“Forever, carry on! Turning up the sound and let it roll. Raise your fist up in the sky! The spirit of metal will never die!”
Loudness reunited their original lineup in 2000, but little did they know it would not last a full decade. Drummer Munetaka Higuchi was diagnosed with liver cancer only two months after the release of the 2008 album Metal Mad. He passed away in November of that year. Although they had enough drum tracks recorded to make one more record with Higuchi (2009’s The Everlasting), Metal Mad was the last in his lifetime.
Metal Mad is the 21st Loudness studio album, recorded in the midst of a flurry of studio activity, as Loudness never slowed down, and guitarist Akira Takasaki was pounding out solo work on top of it.

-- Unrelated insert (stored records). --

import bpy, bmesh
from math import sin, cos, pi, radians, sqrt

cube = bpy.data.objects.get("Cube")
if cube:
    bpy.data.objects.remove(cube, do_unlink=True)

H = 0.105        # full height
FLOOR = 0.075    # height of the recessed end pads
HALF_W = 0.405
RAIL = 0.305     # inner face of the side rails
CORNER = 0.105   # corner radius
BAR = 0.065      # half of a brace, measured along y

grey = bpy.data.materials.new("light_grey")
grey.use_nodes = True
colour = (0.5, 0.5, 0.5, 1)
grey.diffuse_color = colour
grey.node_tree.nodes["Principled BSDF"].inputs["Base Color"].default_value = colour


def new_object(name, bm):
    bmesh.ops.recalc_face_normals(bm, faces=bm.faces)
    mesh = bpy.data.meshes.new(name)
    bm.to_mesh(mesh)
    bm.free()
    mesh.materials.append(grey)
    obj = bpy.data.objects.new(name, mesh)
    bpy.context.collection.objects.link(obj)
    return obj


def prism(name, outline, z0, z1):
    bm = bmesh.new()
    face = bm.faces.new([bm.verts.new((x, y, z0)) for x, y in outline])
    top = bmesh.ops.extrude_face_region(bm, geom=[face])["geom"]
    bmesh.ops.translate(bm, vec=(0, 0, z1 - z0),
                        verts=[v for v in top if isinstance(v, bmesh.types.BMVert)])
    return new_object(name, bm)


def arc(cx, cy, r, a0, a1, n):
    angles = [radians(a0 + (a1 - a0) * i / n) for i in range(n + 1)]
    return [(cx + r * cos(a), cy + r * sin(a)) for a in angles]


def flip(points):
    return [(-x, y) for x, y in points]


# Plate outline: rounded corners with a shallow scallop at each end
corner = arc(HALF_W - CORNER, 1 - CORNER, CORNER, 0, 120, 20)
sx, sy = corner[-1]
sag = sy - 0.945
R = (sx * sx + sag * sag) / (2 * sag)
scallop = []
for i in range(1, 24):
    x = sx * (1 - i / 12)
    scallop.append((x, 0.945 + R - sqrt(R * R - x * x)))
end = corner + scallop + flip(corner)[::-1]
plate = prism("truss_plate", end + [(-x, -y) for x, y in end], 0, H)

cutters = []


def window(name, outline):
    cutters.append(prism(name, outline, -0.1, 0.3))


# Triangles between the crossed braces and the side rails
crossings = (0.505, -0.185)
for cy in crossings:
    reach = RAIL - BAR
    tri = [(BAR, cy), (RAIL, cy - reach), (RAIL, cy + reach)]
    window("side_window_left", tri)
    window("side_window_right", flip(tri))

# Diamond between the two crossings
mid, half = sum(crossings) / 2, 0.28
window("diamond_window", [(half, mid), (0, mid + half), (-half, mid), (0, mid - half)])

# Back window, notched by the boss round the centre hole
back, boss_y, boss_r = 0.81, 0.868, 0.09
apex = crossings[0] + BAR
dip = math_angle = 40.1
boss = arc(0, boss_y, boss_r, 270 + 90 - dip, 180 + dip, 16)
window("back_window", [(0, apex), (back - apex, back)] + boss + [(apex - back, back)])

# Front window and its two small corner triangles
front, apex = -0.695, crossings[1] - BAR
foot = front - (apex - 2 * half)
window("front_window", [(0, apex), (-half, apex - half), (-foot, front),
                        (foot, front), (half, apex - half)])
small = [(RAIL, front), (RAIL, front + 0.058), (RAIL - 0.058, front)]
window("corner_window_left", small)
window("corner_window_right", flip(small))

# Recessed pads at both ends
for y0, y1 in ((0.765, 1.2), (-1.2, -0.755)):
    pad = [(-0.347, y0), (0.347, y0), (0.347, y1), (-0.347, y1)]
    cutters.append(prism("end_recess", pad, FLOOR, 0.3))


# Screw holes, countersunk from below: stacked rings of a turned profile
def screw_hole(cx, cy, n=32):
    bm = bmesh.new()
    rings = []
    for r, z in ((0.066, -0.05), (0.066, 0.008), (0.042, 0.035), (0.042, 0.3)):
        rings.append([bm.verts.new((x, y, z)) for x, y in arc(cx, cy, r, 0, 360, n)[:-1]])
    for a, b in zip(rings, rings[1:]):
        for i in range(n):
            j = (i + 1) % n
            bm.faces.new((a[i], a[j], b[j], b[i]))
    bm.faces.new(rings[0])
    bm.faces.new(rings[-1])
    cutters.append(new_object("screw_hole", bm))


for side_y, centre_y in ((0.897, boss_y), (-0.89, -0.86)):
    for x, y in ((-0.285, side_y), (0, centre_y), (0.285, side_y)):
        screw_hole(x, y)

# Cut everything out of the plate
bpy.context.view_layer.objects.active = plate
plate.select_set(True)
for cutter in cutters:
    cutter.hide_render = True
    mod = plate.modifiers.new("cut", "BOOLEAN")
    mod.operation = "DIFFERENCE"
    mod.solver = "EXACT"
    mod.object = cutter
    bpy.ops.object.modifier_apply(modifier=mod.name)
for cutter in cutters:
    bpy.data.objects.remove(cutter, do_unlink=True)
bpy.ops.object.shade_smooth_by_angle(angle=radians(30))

One certain thing about Loudness: just because they reunited the original lineup doesn’t mean they wanted to backtrack musically. Metal Mad is heavy. It continues the sonic experimentation that Loudness began in the mid 90s. Though it does contain one undeniable anthem, this album is a heavy grind of metal styles, all very loud.
The opening instrumental “Fire of Spirit” sets the tone with a heavy riff that could have come from one of Loudness’ thrash contemporaries like Megadeth or Metallica…but with far more weight, and with an absolute master on the drums. There’s a hint of the St. Anger snare, but it does not persist through the album. Instead the track fades into the anthem of the album: “Metal Mad”!
“Metal Mad” is a fast, simple track, but damn does it get the job done! “Forever! Carry on! Turning up the sound and let it roll. Raise your fist up in the sky! The spirit of metal will never die!” Custom built for the festival crowds. Akira takes a couple bananas solos as the perfect icing on this sweet piece of metal cake.
But that’s it for that style of metal on this album. They thrash through “High Flyer” with singer Minoru Niihara’s voice filtered through distortion. Then it’s a hint of rap metal on the very aggressive “Spellbound #9”. Funny thing is, Minoru can pull it off. This is heavy stuff, certainly strong enough to compete with the big name heavy bands that Loudness inspired in the first place. “Crimson Paradox” takes on groove metal, with a touch of exotic guitar added for spice.
The metal is heavy on “Black and White”, but with lyrics like “bullshit bullshit”, it’s a little too much of the “nu” variety. Same with the droning guitar and vocal of “Whatsoever”, though the melodic chorus isn’t bad. “Call of the Reaper” takes things back to centre with a riff similar to “Be Quick Or Be Dead” by Iron Maiden, but within a song that goes in a different direction. Mental solos! “Can’t Find My Way” starts promisingly, with quiet experimental guitars, and focuses strongly on vocal melody despite the heavy riffing going on. In fact the only thing wrong with it is one particular riff that too strongly resembles (ugh) “Loch Ness” by Judas Priest.
The end of the album is heralded by two interesting final tracks, “Gravity” and “Transformation”, both experimental with grooves and great guitar work. Akira uses so many different tones on this album, often within the same song. “Gravity” is guitar player nirvana, while “Transformation” even goes a little funky.
Metal Mad ain’t bad. Its strength is the musicianship. Metal Mad has the title track going for it, but not a lot of actual memorable songs besides that. By focusing so much on being heavy, it loses distinction between the songs.